And yet, somehow, I acquired a love of the outdoors and camping and all that goes with it. There were, of course, Boy Scout troops in San Francisco that I could have joined, but my family didn’t have the money for such luxuries. Later, in high school, I was part of an explorer post which was loosely affiliated with the scouts, but not in such a way that we would have ever noticed. I admit that I didn’t really miss being a boy scout, what with all their officialness and rules and uniforms and such — I was never one for conformity. And then there was the whole god-and-gays problem — by the time my sons came along, I was well entrenched in the fight for equality and rights for the LGBT community so becoming involved with the boy scouts simply wasn’t an option. The fact that I was an outspoken atheist didn’t help either.
Instead, we made our own way into the outdoors, joining up with other Land Rover owners and with other families from the kids’ schools to go camping and have our adventures. But then, a troop of Girl Scouts formed at the kids’ school and my daughter was most interested in being a part of it. She missed out the first year — we weren’t sure we wanted her involved in something that seemed so similar to the Boy Scouts — but by the time the end of the year rolled around, the U.S. Conference of Catholic Bishops had opened an “official inquiry” into the girl scouts for being accepting of the LGBT community, including transgendered kids, working with groups like Doctors Without Borders and The Sierra Club, and supporting the notion that women and girls have “an environment where they can freely and openly discuss issues of sex and sexuality.”

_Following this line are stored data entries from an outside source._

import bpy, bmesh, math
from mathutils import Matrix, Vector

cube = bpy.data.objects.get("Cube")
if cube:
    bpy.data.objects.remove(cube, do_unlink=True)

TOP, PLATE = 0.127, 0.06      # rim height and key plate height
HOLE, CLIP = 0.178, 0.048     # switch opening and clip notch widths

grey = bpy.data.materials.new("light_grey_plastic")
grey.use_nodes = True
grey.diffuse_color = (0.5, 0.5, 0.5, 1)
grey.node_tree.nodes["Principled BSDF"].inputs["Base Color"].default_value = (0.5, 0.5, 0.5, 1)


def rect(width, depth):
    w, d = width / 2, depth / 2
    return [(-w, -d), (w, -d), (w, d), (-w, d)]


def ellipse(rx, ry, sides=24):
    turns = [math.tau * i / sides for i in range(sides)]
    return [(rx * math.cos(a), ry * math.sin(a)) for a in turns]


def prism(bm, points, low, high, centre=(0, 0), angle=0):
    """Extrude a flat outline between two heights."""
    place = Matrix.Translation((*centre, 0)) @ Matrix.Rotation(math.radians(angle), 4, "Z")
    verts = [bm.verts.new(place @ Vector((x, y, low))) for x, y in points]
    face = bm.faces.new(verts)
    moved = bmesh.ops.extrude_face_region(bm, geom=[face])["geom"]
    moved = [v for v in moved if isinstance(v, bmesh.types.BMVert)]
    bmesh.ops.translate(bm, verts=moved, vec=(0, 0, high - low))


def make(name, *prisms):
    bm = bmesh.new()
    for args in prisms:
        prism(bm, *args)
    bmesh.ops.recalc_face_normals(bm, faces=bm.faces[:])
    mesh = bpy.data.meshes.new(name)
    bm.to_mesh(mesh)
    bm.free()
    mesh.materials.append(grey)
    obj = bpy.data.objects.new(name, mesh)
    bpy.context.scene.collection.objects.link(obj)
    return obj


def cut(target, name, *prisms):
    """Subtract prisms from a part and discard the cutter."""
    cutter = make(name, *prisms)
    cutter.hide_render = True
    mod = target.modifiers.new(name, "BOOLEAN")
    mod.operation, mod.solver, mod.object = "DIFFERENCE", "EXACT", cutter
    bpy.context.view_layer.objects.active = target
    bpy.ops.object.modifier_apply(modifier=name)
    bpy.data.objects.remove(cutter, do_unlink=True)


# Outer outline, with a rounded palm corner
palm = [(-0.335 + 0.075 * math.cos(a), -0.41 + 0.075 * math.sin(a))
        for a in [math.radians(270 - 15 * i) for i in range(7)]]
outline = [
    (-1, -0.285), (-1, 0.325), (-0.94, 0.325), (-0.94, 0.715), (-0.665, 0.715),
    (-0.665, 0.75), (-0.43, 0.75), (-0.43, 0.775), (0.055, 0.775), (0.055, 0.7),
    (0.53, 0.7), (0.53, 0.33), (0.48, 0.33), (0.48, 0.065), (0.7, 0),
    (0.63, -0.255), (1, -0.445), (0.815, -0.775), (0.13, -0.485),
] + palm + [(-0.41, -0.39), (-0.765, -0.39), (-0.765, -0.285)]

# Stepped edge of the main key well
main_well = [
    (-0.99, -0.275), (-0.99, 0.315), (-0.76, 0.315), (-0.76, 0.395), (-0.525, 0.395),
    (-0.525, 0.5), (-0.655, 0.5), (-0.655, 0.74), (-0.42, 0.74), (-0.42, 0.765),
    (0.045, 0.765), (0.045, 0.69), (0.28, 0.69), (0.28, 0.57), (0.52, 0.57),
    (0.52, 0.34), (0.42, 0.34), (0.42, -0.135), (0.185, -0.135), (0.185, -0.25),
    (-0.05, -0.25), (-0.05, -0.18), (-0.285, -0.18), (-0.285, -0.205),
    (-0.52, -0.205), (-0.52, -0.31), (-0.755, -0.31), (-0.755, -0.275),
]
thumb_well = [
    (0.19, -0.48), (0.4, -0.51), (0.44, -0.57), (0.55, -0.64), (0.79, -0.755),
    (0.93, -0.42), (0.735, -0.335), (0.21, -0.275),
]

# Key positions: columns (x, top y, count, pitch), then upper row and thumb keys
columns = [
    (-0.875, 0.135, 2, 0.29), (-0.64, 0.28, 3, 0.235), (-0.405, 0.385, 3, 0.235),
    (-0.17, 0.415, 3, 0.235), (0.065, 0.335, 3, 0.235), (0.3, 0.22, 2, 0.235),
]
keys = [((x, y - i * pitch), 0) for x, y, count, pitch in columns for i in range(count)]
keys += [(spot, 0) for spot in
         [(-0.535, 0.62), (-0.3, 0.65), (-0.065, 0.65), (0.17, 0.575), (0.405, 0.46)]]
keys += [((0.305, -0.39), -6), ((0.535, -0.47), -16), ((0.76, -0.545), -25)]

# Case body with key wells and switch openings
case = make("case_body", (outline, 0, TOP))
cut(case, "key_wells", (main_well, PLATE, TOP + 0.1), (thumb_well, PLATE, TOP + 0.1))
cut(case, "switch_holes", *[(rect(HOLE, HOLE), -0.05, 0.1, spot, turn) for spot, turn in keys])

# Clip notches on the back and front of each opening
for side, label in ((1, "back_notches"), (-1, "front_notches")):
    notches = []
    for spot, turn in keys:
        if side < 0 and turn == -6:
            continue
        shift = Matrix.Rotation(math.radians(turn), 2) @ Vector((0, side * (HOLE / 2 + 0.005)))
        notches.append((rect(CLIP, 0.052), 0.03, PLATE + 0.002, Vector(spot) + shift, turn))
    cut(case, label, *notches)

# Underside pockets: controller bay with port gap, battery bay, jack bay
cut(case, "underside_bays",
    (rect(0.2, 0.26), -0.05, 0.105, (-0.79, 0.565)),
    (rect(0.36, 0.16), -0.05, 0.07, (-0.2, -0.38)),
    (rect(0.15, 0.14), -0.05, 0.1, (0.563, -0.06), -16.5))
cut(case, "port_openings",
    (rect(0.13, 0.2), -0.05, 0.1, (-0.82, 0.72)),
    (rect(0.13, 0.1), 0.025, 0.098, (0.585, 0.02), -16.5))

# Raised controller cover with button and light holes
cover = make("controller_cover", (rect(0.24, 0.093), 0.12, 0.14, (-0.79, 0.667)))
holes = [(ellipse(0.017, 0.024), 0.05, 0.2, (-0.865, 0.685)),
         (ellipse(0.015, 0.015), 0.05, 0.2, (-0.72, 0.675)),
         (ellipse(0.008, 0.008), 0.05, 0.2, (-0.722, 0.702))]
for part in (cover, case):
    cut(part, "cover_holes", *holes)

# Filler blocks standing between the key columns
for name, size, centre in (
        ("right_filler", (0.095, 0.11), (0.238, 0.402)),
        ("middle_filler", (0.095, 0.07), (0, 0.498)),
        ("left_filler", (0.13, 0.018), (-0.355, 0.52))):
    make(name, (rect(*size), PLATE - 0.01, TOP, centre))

That was good enough for me and not only did I buy way more cookies than we could possibly eat, we secured a place for Sara as part of the troop. When a girl joins the girl scouts, however, one of her parents or guardians has to join as well — something I was glad to do. I like the idea of supporting a group whose mission is to “build girls of courage, confidence, and character, who make the world a better place” and which “helps girls develop their full individual potential; relate to others with increasing understanding, skill, and respect; develop values to guide their actions and provide the foundation for sound decision-making; and contribute to the improvement of society through their abilities, leadership skills, and cooperation with others.” And to do so without the hatred and bigotry that the Boy Scouts is known for? Bonus.
So now my daughter is happily learning to care for animals, enjoying the company of her peers, and becoming a more responsible and valuable member of society. And the Catholic bishops? I’d suggest that they leave the Girl Scouts alone and open some “official inquiries” into their own organization.